Text description provided by the architects. The bothy is a refurbishment and extension of a remote cottage carried out for two artists, Roger Ackling and Martin Cook, and their families. The extension, clad in black charred timber slats, lies as a shadow behind the main house, whose accommodation has been opened up in section and plan to provide a bright, modern living space. The stone cottage is of the landscape, and rests in the landscape, with no conscious boundary or garden.
Roger's work centres around drawing, drawing by means of the sun. He burns exquisite marks and patterns, using a magnifying glass, on pieces of found wood. The wood is always jetsam. Once useful but now discarded these pieces are rediscovered as works of art.
Reiach and Hall viewed the existing bothy almost as building jetsam, a once useful shelter that has now been abandoned. The architectural challenge was about how to renovate this shell and how to extend it on a limited budget in a remote location.

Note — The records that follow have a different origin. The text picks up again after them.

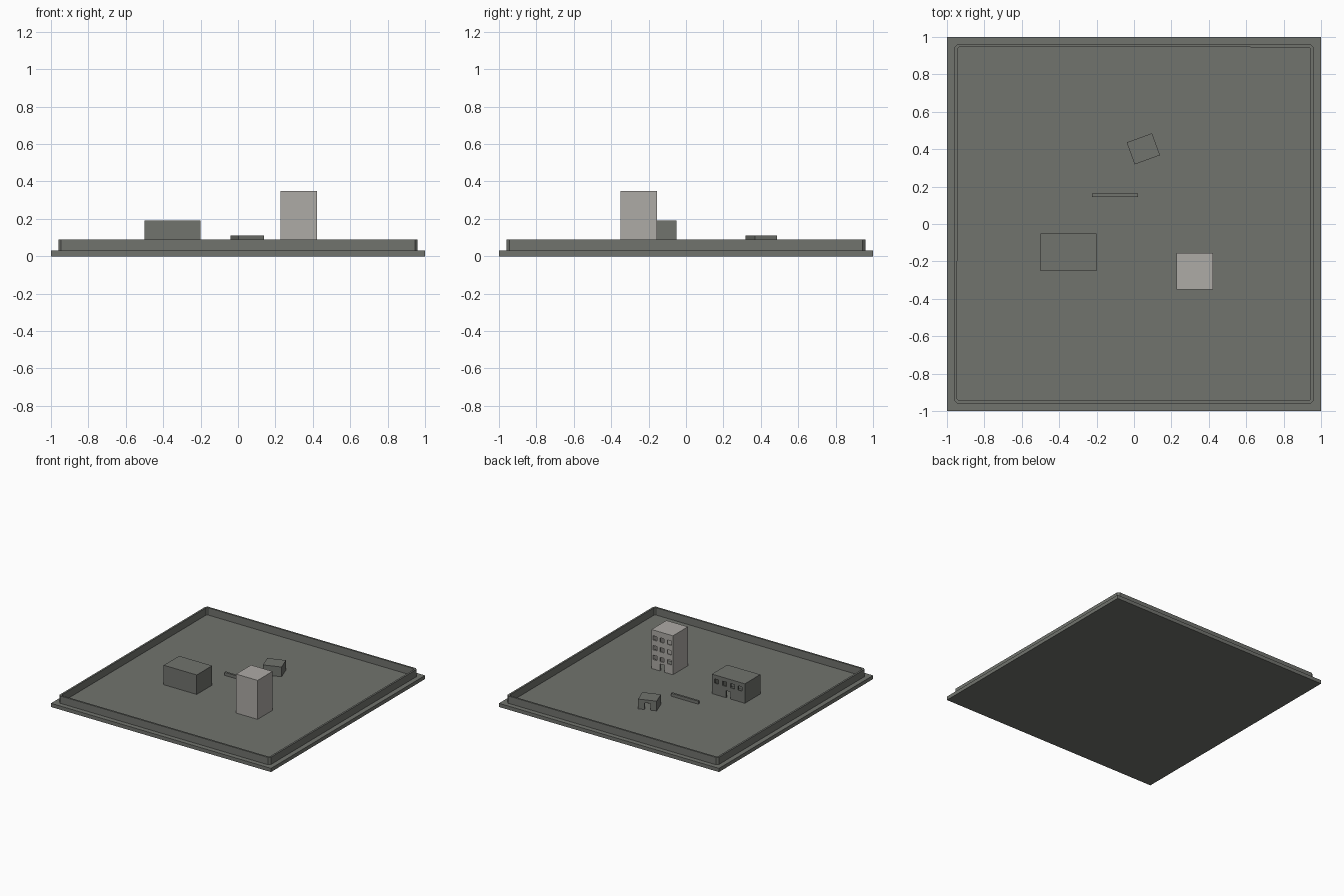
import bpy, bmesh, math
from mathutils import Matrix, Vector

if "Cube" in bpy.data.objects:
    bpy.data.objects.remove(bpy.data.objects["Cube"])

FLOOR = 0.03      # top of the ground slab
SHELL = 0.012     # thickness of building walls


def colour(name, rgb):
    m = bpy.data.materials.new(name)
    m.diffuse_color = (*rgb, 1)
    m.use_nodes = True
    m.node_tree.nodes["Principled BSDF"].inputs["Base Color"].default_value = m.diffuse_color
    return m


concrete = colour("green_grey_concrete", (0.165, 0.172, 0.155))
pale = colour("pale_grey_plaster", (0.42, 0.405, 0.38))


def add_object(name, bm, mat):
    bmesh.ops.recalc_face_normals(bm, faces=bm.faces)
    me = bpy.data.meshes.new(name)
    bm.to_mesh(me)
    bm.free()
    me.materials.append(mat)
    ob = bpy.data.objects.new(name, me)
    bpy.context.collection.objects.link(ob)
    return ob


def box(name, lo, hi, mat):
    lo, hi = Vector(lo), Vector(hi)
    bm = bmesh.new()
    bmesh.ops.create_cube(bm, size=1, matrix=Matrix.Translation((lo + hi) / 2)
                          @ Matrix.Diagonal((*(hi - lo), 1)))
    return add_object(name, bm, mat)


def building(name, centre, w, d, top, mat, windows=(), win=0.036,
             door=(0.042, 0.058), angle=0):
    """Hollow block with openings in its back wall; windows are (x, z) centres."""
    ob = box(name, (-w / 2, -d / 2, FLOOR), (w / 2, d / 2, top), mat)
    cuts = [((-w / 2 + SHELL, -d / 2 + SHELL, FLOOR - 0.05),
             (w / 2 - SHELL, d / 2 - SHELL, top - SHELL)),
            ((-door[0] / 2, d / 2 - 2 * SHELL, FLOOR - 0.04),
             (door[0] / 2, d / 2 + 0.02, FLOOR + door[1]))]
    for x, z in windows:
        cuts.append(((x - win / 2, d / 2 - 2 * SHELL, z - win / 2),
                     (x + win / 2, d / 2 + 0.02, z + win / 2)))
    cutters = []
    for lo, hi in cuts:
        c = box("opening_cutter", lo, hi, mat)
        c.hide_render = True
        mod = ob.modifiers.new("opening", 'BOOLEAN')
        mod.operation, mod.solver, mod.object = 'DIFFERENCE', 'EXACT', c
        cutters.append(c)
    # Apply the openings and discard the cutters
    deps = bpy.context.evaluated_depsgraph_get()
    me = bpy.data.meshes.new_from_object(ob.evaluated_get(deps))
    ob.modifiers.clear()
    ob.data = me
    for c in cutters:
        bpy.data.objects.remove(c)
    ob.location = (*centre, 0)
    ob.rotation_euler.z = angle
    return ob


# Ground slab
box("ground_slab", (-1, -1, 0), (1, 1, FLOOR), concrete)


# Perimeter wall: square ring with clipped corners
def ring(bm, r, c, z):
    pts = []
    for k in range(4):
        rot = Matrix.Rotation(k * math.pi / 2, 3, 'Z')
        pts += [rot @ Vector((r, r - c, z)), rot @ Vector((r - c, r, z))]
    return [bm.verts.new(p) for p in pts]


bm = bmesh.new()
loops = [ring(bm, 0.96, 0.015, FLOOR), ring(bm, 0.96, 0.015, 0.09),
         ring(bm, 0.945, 0.01, 0.09), ring(bm, 0.945, 0.01, FLOOR)]
for a, b in zip(loops, loops[1:] + loops[:1]):
    for i in range(8):
        j = (i + 1) % 8
        bm.faces.new((a[i], a[j], b[j], b[i]))
add_object("perimeter_wall", bm, concrete)

# Tower block: three storeys of three windows over a door
building("tower_block", (0.325, -0.252), 0.195, 0.195, 0.35, pale,
         [(x, z) for x in (-0.065, 0, 0.065) for z in (0.125, 0.205, 0.285)])

# Long house: one row of four windows
building("long_house", (-0.35, -0.15), 0.30, 0.20, 0.19, concrete,
         [(x, 0.14) for x in (-0.107, -0.036, 0.036, 0.107)])

# Small hut with only a doorway, turned slightly
building("small_hut", (0.05, 0.402), 0.144, 0.125, 0.11, concrete,
         door=(0.045, 0.055), angle=math.radians(20))

# Low barrier
box("low_barrier", (-0.225, 0.145, FLOOR), (0.022, 0.162, 0.055), concrete)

The concept for the new extension is a shadow on the hill. Imagining enlightenment from the North, a shadow is cast southwards from the basic bothy form. This idea combines notions and passions about Scotland and the North coupled with an understanding and reference to Roger’s work.